Fan-filmed video footage of THE WINERY DOGS‘ November 5 performance at The Canyon club in Agoura Hills, California can be seen below.
THE WINERY DOGS is the power trio featuring drummer Mike Portnoy (DREAM THEATER, AVENGED SEVENFOLD, ADRENALINE MOB), legendary bassist Billy Sheehan (MR. BIG, TALAS, DAVID LEE ROTH) and guitarist/vocalist Richie Kotzen (MR. BIG, POISON).
The band’s sophomore album, “Hot Streak”, debuted at No. 30 on The Billboard 200 chart, having shifted 13,000 equivalent album units in the week ending October 8.

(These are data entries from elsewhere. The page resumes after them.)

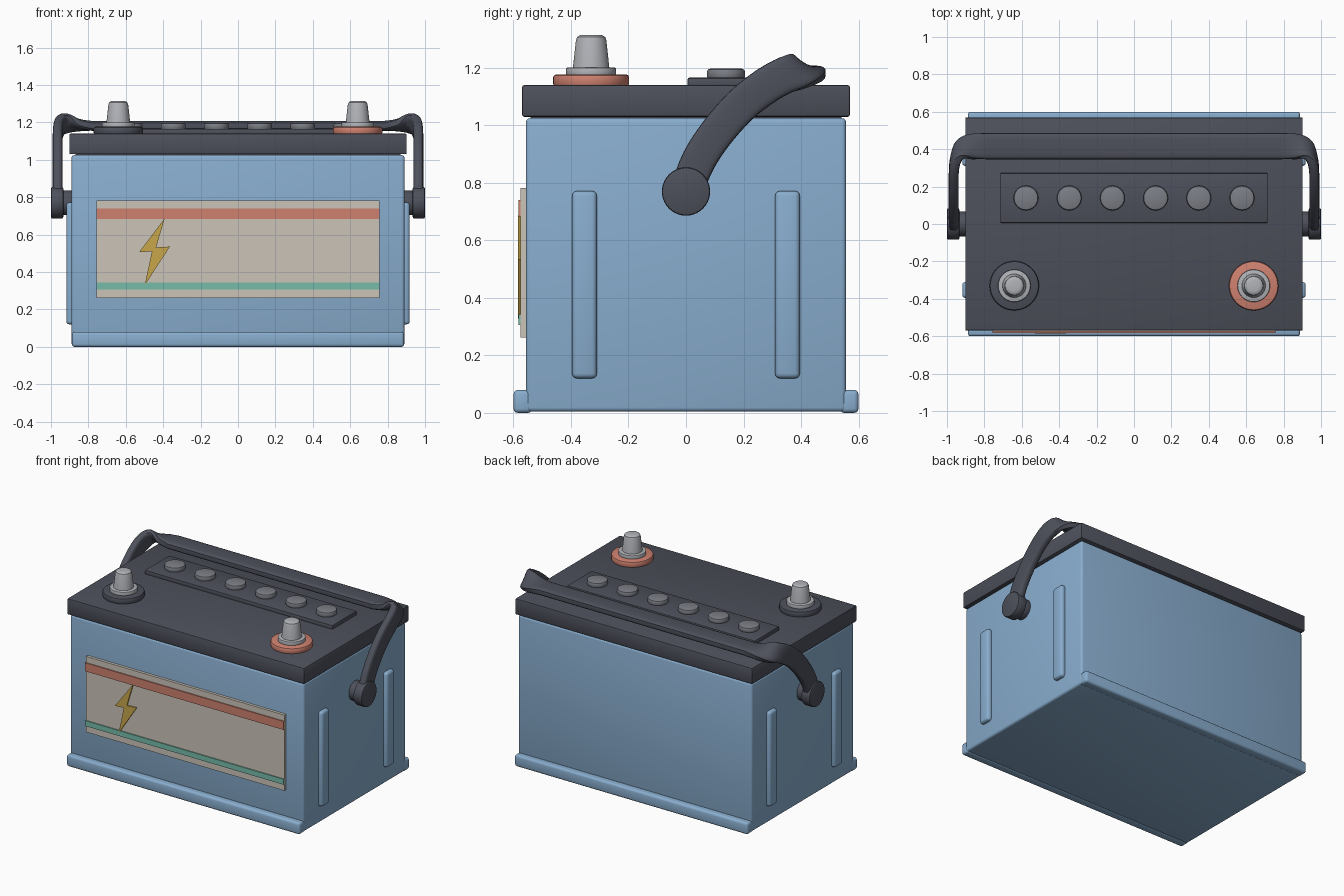
import bpy, bmesh, math
from mathutils import Vector

if "Cube" in bpy.data.objects:
    bpy.data.objects.remove(bpy.data.objects["Cube"])


def mat(name, r, g, b):
    m = bpy.data.materials.new(name)
    m.diffuse_color = (r, g, b, 1)
    m.use_nodes = True
    m.node_tree.nodes["Principled BSDF"].inputs["Base Color"].default_value = m.diffuse_color
    return m


BLUE = mat("case_blue", 0.25, 0.42, 0.62)
DARK = mat("charcoal", 0.075, 0.08, 0.105)
RED = mat("soft_red", 0.62, 0.22, 0.16)
CREAM = mat("label_cream", 0.60, 0.55, 0.48)
GREEN = mat("mint_green", 0.18, 0.50, 0.40)
GOLD = mat("bolt_gold", 0.57, 0.38, 0.07)
METAL = mat("terminal_metal", 0.44, 0.45, 0.48)
GREY = mat("cap_grey", 0.20, 0.21, 0.24)


def finish(name, bm, material):
    bmesh.ops.recalc_face_normals(bm, faces=bm.faces[:])
    me = bpy.data.meshes.new(name)
    bm.to_mesh(me)
    bm.free()
    me.materials.append(material)
    ob = bpy.data.objects.new(name, me)
    bpy.context.collection.objects.link(ob)
    bpy.ops.object.select_all(action='DESELECT')
    bpy.context.view_layer.objects.active = ob
    ob.select_set(True)
    bpy.ops.object.shade_smooth_by_angle(angle=math.radians(35))
    return ob


def box(name, lo, hi, material, bevel=0.0, segs=3):
    lo, hi = Vector(lo), Vector(hi)
    bm = bmesh.new()
    bmesh.ops.create_cube(bm, size=1)
    for v in bm.verts:
        v.co = Vector(c * s for c, s in zip(v.co, hi - lo)) + (lo + hi) / 2
    if bevel:
        bmesh.ops.bevel(bm, geom=bm.edges[:], offset=bevel, segments=segs,
                        profile=0.5, affect='EDGES')
    return finish(name, bm, material)


def lathe(name, centre, profile, material, axis='Z', n=40):
    """Solid of revolution from (radius, height) pairs along the given axis."""
    bm = bmesh.new()
    rings = []
    for r, h in profile:
        ring = []
        for i in range(n):
            a = 2 * math.pi * i / n
            p = (r * math.cos(a), r * math.sin(a), h)
            if axis == 'X':
                p = (h, p[0], p[1])
            ring.append(bm.verts.new(Vector(p) + Vector(centre)))
        rings.append(ring)
    for a, b in zip(rings, rings[1:]):
        for i in range(n):
            bm.faces.new((a[i], a[(i + 1) % n], b[(i + 1) % n], b[i]))
    bm.faces.new(rings[0])
    bm.faces.new(rings[-1])
    return finish(name, bm, material)


def disc(r, h0, h1, e):
    """Profile of a disc with rounded rims."""
    return [(r - e, h0), (r - 0.3 * e, h0 + 0.3 * e), (r, h0 + e),
            (r, h1 - e), (r - 0.3 * e, h1 - 0.3 * e), (r - e, h1)]


# Case, lid and foot rails
box("case", (-0.89, -0.557, 0.004), (0.89, 0.557, 1.025), BLUE, 0.015)
box("lid", (-0.902, -0.57, 1.03), (0.902, 0.57, 1.14), DARK, 0.007, 2)
box("lid_seam", (-0.87, -0.54, 1.0), (0.87, 0.54, 1.06), DARK)
for s, side in ((-1, "front"), (1, "back")):
    ys = sorted((s * 0.535, s * 0.6))
    box(side + "_foot_rail", (-0.888, ys[0], 0), (0.888, ys[1], 0.08), BLUE, 0.015)

# Side ribs
for s, side in ((-1, "left"), (1, "right")):
    xs = sorted((s * 0.87, s * 0.918))
    for y, end in ((-0.353, "front"), (0.353, "back")):
        box(f"{side}_{end}_rib", (xs[0], y - 0.043, 0.12),
            (xs[1], y + 0.043, 0.772), BLUE, 0.017)

# Label with stripes
box("label", (-0.756, -0.576, 0.262), (0.756, -0.55, 0.783), CREAM)
box("red_stripe", (-0.756, -0.583, 0.683), (0.756, -0.575, 0.741), RED)
box("green_stripe", (-0.756, -0.583, 0.306), (0.756, -0.575, 0.343), GREEN)

# Lightning bolt plate
bm = bmesh.new()
bolt = [(-0.392, 0.687), (-0.529, 0.506), (-0.46, 0.511),
        (-0.499, 0.329), (-0.364, 0.536), (-0.438, 0.532)]
face = bm.faces.new([bm.verts.new((x, -0.575, z)) for x, z in bolt])
ext = bmesh.ops.extrude_face_region(bm, geom=[face])
for v in ext["geom"]:
    if isinstance(v, bmesh.types.BMVert):
        v.co.y = -0.5845
if face.is_valid is False:
    bm.faces.new([v for v in bm.verts if v.co.y > -0.58])
finish("lightning_bolt", bm, GOLD)

# Vent strip with six filler caps
box("vent_strip", (-0.715, 0.005, 1.13), (0.715, 0.273, 1.166), DARK, 0.007, 2)
for i in range(6):
    lathe(f"filler_cap_{i + 1}", ((i - 2.5) * 0.231, 0.139, 0),
          disc(0.066, 1.16, 1.197, 0.01), GREY)

# Terminals
for s, side, colour in ((-1, "negative", DARK), (1, "positive", RED)):
    c = (s * 0.64, -0.33, 0)
    lathe(side + "_collar", c, disc(0.132, 1.135, 1.177, 0.01), colour)
    lathe(side + "_flange", c, disc(0.087, 1.17, 1.201, 0.005), METAL)
    lathe(side + "_post", c, [(0.064, 1.195), (0.053, 1.295), (0.049, 1.307),
                              (0.04, 1.313), (0.03, 1.315)], METAL)

# Handle pivots
for s, side in ((-1, "left"), (1, "right")):
    lathe(side + "_pivot_boss", (0, 0, 0.77),
          [(r, s * h) for r, h in disc(0.066, 0.87, 0.937, 0.006)], DARK, 'X')
    lathe(side + "_pivot_disc", (0, 0, 0.77),
          [(r, s * h) for r, h in disc(0.084, 0.934, 1.0, 0.008)], DARK, 'X')

# Carrying handle: flat strap lofted along x, y, z, twist angle, strap width
half = [(0.964, 0.0, 0.77, 20, 0.115), (0.964, 0.045, 0.88, 26, 0.12),
        (0.964, 0.11, 0.978, 36, 0.122), (0.964, 0.19, 1.068, 46, 0.125),
        (0.964, 0.27, 1.132, 54, 0.127), (0.957, 0.335, 1.17, 57, 0.128),
        (0.937, 0.383, 1.187, 48, 0.13), (0.9, 0.407, 1.189, 30, 0.134),
        (0.85, 0.415, 1.185, 11, 0.138), (0.78, 0.416, 1.182, 0, 0.14)]
keys = [Vector(k) for k in half]
keys += [Vector((-k[0],) + tuple(k[1:])) for k in reversed(half)]
path = []
for i in range(len(keys) - 1):
    p0, p1, p2 = keys[max(i - 1, 0)], keys[i], keys[i + 1]
    p3 = keys[min(i + 2, len(keys) - 1)]
    if abs(p1[0] - p2[0]) > 1:          # straight grip
        path.append(p1)
        continue
    if abs(p0[0] - p1[0]) > 1:
        p0 = p1
    if abs(p2[0] - p3[0]) > 1:
        p3 = p2
    for j in range(4):
        t = j / 4
        path.append(0.5 * (2 * p1 + (p2 - p0) * t + (2 * p0 - 5 * p1 + 4 * p2 - p3) * t * t
                           + (3 * p1 - p0 - 3 * p2 + p3) * t ** 3))
path.append(keys[-1])
bm = bmesh.new()
rings, n = [], 20
for i, p in enumerate(path):
    a, b = path[max(i - 1, 0)], path[min(i + 1, len(path) - 1)]
    if i and i + 1 < len(path):
        t1 = Vector(p[:3]) - Vector(a[:3])
        t2 = Vector(b[:3]) - Vector(p[:3])
        tan = (t1.normalized() + t2.normalized()).normalized()
    else:
        tan = (Vector(b[:3]) - Vector(a[:3])).normalized()
    ang = math.radians(p[3])
    wide = Vector((0, -math.cos(ang), math.sin(ang)))
    wide = (wide - tan * wide.dot(tan)).normalized()
    thick = tan.cross(wide)
    ring = []
    for k in range(n):
        c, s = math.cos(2 * math.pi * k / n), math.sin(2 * math.pi * k / n)
        u = math.copysign(abs(c) ** 0.5, c) * p[4] / 2
        w = math.copysign(abs(s) ** 0.5, s) * 0.0265
        ring.append(bm.verts.new(Vector(p[:3]) + wide * u + thick * w))
    rings.append(ring)
for a, b in zip(rings, rings[1:]):
    for k in range(n):
        bm.faces.new((a[k], a[(k + 1) % n], b[(k + 1) % n], b[k]))
bm.faces.new(rings[0])
bm.faces.new(rings[-1])
finish("carrying_handle", bm, DARK)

The Billboard 200 ranks the most popular albums of the week based on multi-metric consumption, which includes traditional album sales, track equivalent albums (TEA) and streaming equivalent albums (SEA).
“Hot Streak” was released on October 2 in North America on Loud & Proud Records via RED (a division of Sony Music Entertainment) and in the rest of the world via earMUSIC. It was preceded by the first single, “Oblivion”, which was made available on August 25 at radio. A double vinyl edition of the new album is also in the works and is due out in early November.

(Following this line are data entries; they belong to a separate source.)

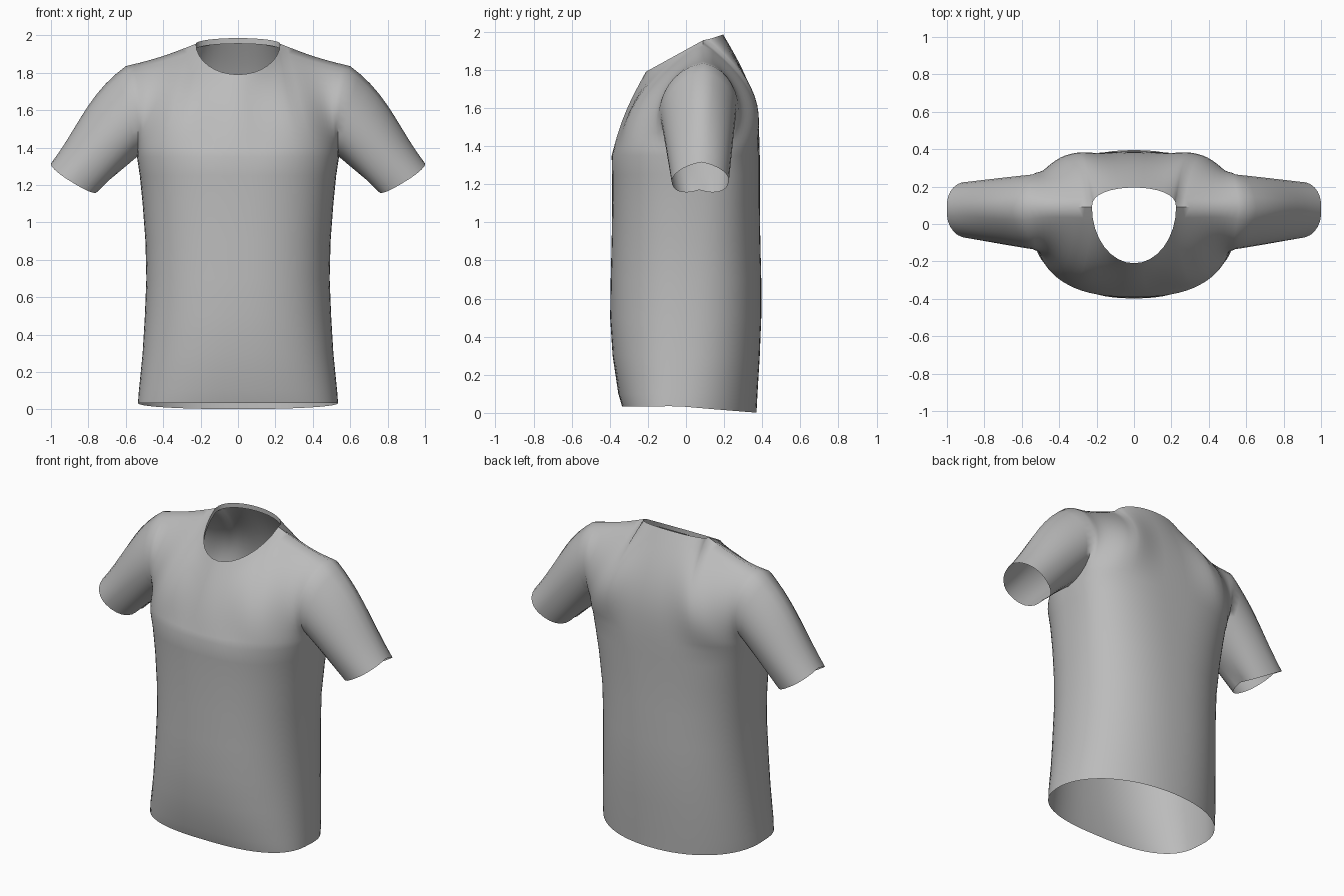
import bpy, bmesh
from math import sin, cos, pi
from mathutils import Vector

cube = bpy.data.objects.get("Cube")
if cube:
    bpy.data.objects.remove(cube)

COLS, ROWS, NECK = 18, 14, 8 / 18   # columns per quarter, rows, share of columns on the neckline

# Torso levels: height, half width, front y, back y, side seam y, front and back roundness
LEVELS = [(0.02, 0.535, -0.335, 0.37, -0.03, 0.76, 0.95),
          (0.1, 0.53, -0.355, 0.375, -0.02, 0.78, 0.93),
          (0.3, 0.51, -0.385, 0.387, 0, 0.83, 0.9),
          (0.5, 0.498, -0.398, 0.395, 0.01, 0.86, 0.88),
          (0.7, 0.49, -0.395, 0.395, 0.02, 0.86, 0.86),
          (0.9, 0.495, -0.39, 0.39, 0.03, 0.85, 0.85),
          (1.1, 0.51, -0.387, 0.387, 0.04, 0.83, 0.8),
          (1.25, 0.525, -0.388, 0.387, 0.05, 0.8, 0.75),
          (1.35, 0.54, -0.39, 0.387, 0.05, 0.78, 0.72)]

fabric = bpy.data.materials.new("grey fabric")
fabric.use_nodes = True
GREY = (0.5, 0.5, 0.5, 1)
fabric.diffuse_color = GREY
fabric.node_tree.nodes["Principled BSDF"].inputs["Base Color"].default_value = GREY


def add_grid(bm, rows):
    verts = [[bm.verts.new(p) for p in row] for row in rows]
    for a, b in zip(verts, verts[1:]):
        for i in range(len(a) - 1):
            bm.faces.new((a[i], a[i + 1], b[i + 1], b[i]))


def finish(bm, name):
    bmesh.ops.remove_doubles(bm, verts=bm.verts, dist=0.0005)
    bmesh.ops.recalc_face_normals(bm, faces=bm.faces)
    mesh = bpy.data.meshes.new(name)
    bm.to_mesh(mesh)
    bm.free()
    mesh.materials.append(fabric)
    obj = bpy.data.objects.new(name, mesh)
    bpy.context.collection.objects.link(obj)
    bpy.ops.object.select_all(action='DESELECT')
    obj.select_set(True)
    bpy.context.view_layer.objects.active = obj
    bpy.ops.object.shade_smooth_by_angle(angle=pi / 3)


# s runs from the centre line (0) to the side seam (1); back is True or False
def torso_point(level, s, back):
    z, w, front_y, back_y, side_y, front_power, back_power = level
    a = s * pi / 2
    end, power = (back_y, back_power) if back else (front_y, front_power)
    y = side_y + (end - side_y) * max(cos(a), 0) ** power
    if level is LEVELS[0]:                      # hem dips at the back
        z = 0.018 - 0.045 * y + 0.015 * s * s
    return Vector((w * sin(a) ** power, y, z))


def neck_point(a, back):
    c = max(cos(a), 0)
    if back:
        return Vector((0.225 * sin(a), 0.09 + 0.105 * c ** 0.8, 1.955 + 0.03 * c))
    return Vector((0.225 * sin(a), 0.09 - 0.3 * c, 1.955 - 0.165 * c))


def top_point(s, back):
    if s <= NECK:
        return neck_point(s / NECK * pi / 2, back)
    t = (s - NECK) / (1 - NECK)
    p = neck_point(pi / 2, back).lerp(Vector((0.6, 0.09, 1.835)), t)
    p.z -= 0.01 * sin(pi * t)
    return p


# Smooth arc from neck centre to shoulder tip, so the neck corner fades out below
def yoke_point(s, back):
    start, corner, end = (top_point(k, back) for k in (0, NECK, 1))
    n = 1 - NECK
    middle = (corner - start * n * n - end * NECK * NECK) / (2 * n * NECK)
    return start * (1 - s) ** 2 + middle * 2 * s * (1 - s) + end * s * s


def armhole_point(v, back):
    p = torso_point(LEVELS[-1], 1, back).lerp(top_point(1, back), v)
    bulge = max(sin(pi * v), 0)
    p.y += (0.195 if back else -0.205) * bulge ** 0.75
    p.x -= 0.03 * bulge
    p.z += 0.245 * ((1 - cos(pi * v)) / 2 - v)
    return p


# Upper panel: chest line to neckline and shoulder, meeting the armhole
def panel_point(s, v, back):
    low, yoke = torso_point(LEVELS[-1], s, back), yoke_point(s, back)
    p = low.lerp(yoke, v) + (top_point(s, back) - yoke) * v * v
    side = torso_point(LEVELS[-1], 1, back).lerp(top_point(1, back), v)
    p += (armhole_point(v, back) - side) * s ** 2.5
    bulge = sin(pi * v) * (1 - s ** 2.5)
    swell = sin(pi * s) ** 2
    p.y += bulge * ((0.058 + 0.08 * swell) if back else -(0.02 + 0.09 * swell))
    return p


def cuff_point(v, back):
    p = Vector((0.755, 0.07, 1.17)).lerp(Vector((1.0, 0.08, 1.315)), (1 - cos(pi * v)) / 2)
    p.y += (0.15 if back else -0.15) * max(sin(pi * v), 0)
    p += Vector((0.015, 0, -0.025)) * sin(pi * v)
    if v < 0.5:                                 # lower corners hang a little
        p -= Vector((0.015, 0, 0.012)) * sin(2 * pi * v)
    return p


def sleeve_point(t, v, back):
    p = armhole_point(v, back).lerp(cuff_point(v, back), t)
    lift = sin(pi * t) * (1 - t) * v * v
    return p + Vector((0.035, 0, 0.045)) * lift


# Shirt: torso, upper panels and sleeves welded into one open shell
S = [i / COLS for i in range(COLS + 1)]
V = [i / ROWS for i in range(ROWS + 1)]
shirt, band = bmesh.new(), bmesh.new()
for mirror in (1, -1):
    flip = Vector((mirror, 1, 1))
    for back in (False, True):
        add_grid(shirt, [[torso_point(l, s, back) * flip for s in S] for l in LEVELS])
        add_grid(shirt, [[panel_point(s, v, back) * flip for s in S] for v in V])
        add_grid(shirt, [[sleeve_point(t / 9, v, back) * flip for v in V] for t in range(10)])
        # Neck band: narrow turned-in facing behind the neckline
        edge = [neck_point(i / 8 * pi / 2, back) * flip for i in range(9)]
        add_grid(band, [edge, [p - Vector((0, 0, 0.03)) for p in edge]])
finish(shirt, "shirt")
finish(band, "neck_band")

“Hot Streak” shows the powerfully pedigreed trio’s initial burst of collective chemistry was no accident, from the strum and headbang of “Captain Love” to the propulsive uplifting vibe of “The Bridge” to the introspective acoustic harmonic convergence of “Fire”. If these three DOGS thought they captured lightning in a supper dish the first time around, “Hot Streak” barks ups the aural ante into exciting new territory.
“I feel we’ve taken the band to another level,” explains Kotzen. “The compositions are stronger on this album. I feel more connected lyrically and musically to what I did on this record than on the last one. We’ve widened the musical scope of the band on this record and moved it forward.”

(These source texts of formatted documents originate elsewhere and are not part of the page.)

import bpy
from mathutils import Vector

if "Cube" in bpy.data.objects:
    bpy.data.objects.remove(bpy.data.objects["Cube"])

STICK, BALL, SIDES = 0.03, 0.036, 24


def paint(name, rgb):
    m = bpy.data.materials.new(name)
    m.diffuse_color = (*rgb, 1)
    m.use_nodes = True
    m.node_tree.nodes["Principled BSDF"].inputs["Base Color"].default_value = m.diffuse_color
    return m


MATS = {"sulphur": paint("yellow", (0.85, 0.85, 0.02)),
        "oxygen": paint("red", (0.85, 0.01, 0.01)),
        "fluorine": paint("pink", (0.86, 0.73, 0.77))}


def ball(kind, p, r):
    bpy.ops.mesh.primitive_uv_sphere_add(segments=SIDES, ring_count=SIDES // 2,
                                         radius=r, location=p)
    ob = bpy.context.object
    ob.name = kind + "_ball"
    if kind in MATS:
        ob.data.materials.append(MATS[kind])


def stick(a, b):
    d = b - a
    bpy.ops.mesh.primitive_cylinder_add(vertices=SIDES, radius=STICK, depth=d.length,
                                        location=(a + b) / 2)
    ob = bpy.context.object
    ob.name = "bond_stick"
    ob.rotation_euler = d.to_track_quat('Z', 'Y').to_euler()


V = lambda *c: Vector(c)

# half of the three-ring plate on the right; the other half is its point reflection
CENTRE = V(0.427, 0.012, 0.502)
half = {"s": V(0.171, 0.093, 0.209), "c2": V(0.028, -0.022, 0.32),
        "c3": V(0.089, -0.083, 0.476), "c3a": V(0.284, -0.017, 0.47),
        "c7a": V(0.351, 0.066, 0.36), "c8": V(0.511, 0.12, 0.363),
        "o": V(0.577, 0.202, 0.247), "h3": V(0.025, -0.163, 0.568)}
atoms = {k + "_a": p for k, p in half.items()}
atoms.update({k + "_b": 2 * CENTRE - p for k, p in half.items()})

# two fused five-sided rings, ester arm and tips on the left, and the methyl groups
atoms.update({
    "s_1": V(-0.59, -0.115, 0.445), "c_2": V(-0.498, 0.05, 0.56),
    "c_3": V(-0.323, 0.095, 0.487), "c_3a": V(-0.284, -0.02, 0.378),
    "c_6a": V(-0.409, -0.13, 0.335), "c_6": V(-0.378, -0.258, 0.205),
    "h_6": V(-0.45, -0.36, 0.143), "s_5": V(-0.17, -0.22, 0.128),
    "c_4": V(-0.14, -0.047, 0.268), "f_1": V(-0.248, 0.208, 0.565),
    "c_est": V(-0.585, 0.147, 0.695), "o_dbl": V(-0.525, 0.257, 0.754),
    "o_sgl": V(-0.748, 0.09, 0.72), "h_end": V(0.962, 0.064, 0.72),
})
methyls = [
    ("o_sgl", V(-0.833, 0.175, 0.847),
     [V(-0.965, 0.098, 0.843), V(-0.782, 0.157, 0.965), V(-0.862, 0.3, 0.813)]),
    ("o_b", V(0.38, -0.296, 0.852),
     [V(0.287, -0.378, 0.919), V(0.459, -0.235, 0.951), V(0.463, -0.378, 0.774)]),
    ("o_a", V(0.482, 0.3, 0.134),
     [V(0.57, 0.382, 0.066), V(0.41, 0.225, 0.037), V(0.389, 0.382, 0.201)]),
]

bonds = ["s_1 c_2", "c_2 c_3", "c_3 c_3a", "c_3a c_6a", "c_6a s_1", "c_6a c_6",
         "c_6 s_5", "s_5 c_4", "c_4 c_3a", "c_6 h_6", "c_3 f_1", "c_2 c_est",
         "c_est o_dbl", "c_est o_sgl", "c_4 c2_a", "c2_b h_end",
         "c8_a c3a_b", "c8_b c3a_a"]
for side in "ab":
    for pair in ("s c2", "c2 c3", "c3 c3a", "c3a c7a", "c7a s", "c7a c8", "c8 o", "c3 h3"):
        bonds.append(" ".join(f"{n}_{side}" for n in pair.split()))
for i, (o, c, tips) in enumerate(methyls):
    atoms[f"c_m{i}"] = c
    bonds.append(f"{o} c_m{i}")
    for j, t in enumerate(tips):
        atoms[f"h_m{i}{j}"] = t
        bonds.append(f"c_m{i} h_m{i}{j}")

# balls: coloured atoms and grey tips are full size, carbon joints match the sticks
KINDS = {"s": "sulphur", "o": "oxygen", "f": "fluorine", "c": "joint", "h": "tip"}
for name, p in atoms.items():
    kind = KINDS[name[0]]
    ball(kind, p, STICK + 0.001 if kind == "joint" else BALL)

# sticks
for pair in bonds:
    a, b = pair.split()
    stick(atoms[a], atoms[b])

Portnoy adds: “Everything on this album was more of a collaboration than on the first album. There’s just a natural chemistry. The three of us really mesh very, very well, both musically and personally. The mission of this band is to write catchy songs, and not have the musicianship overpower that.”
“I’m glad we’re not playing it safe and just doing songs that automatically fit in the category of what we did on the first record,” Sheehan concludes. “Some of them are a little different, and we definitely took chances. And you have to do that — otherwise, you don’t grow.”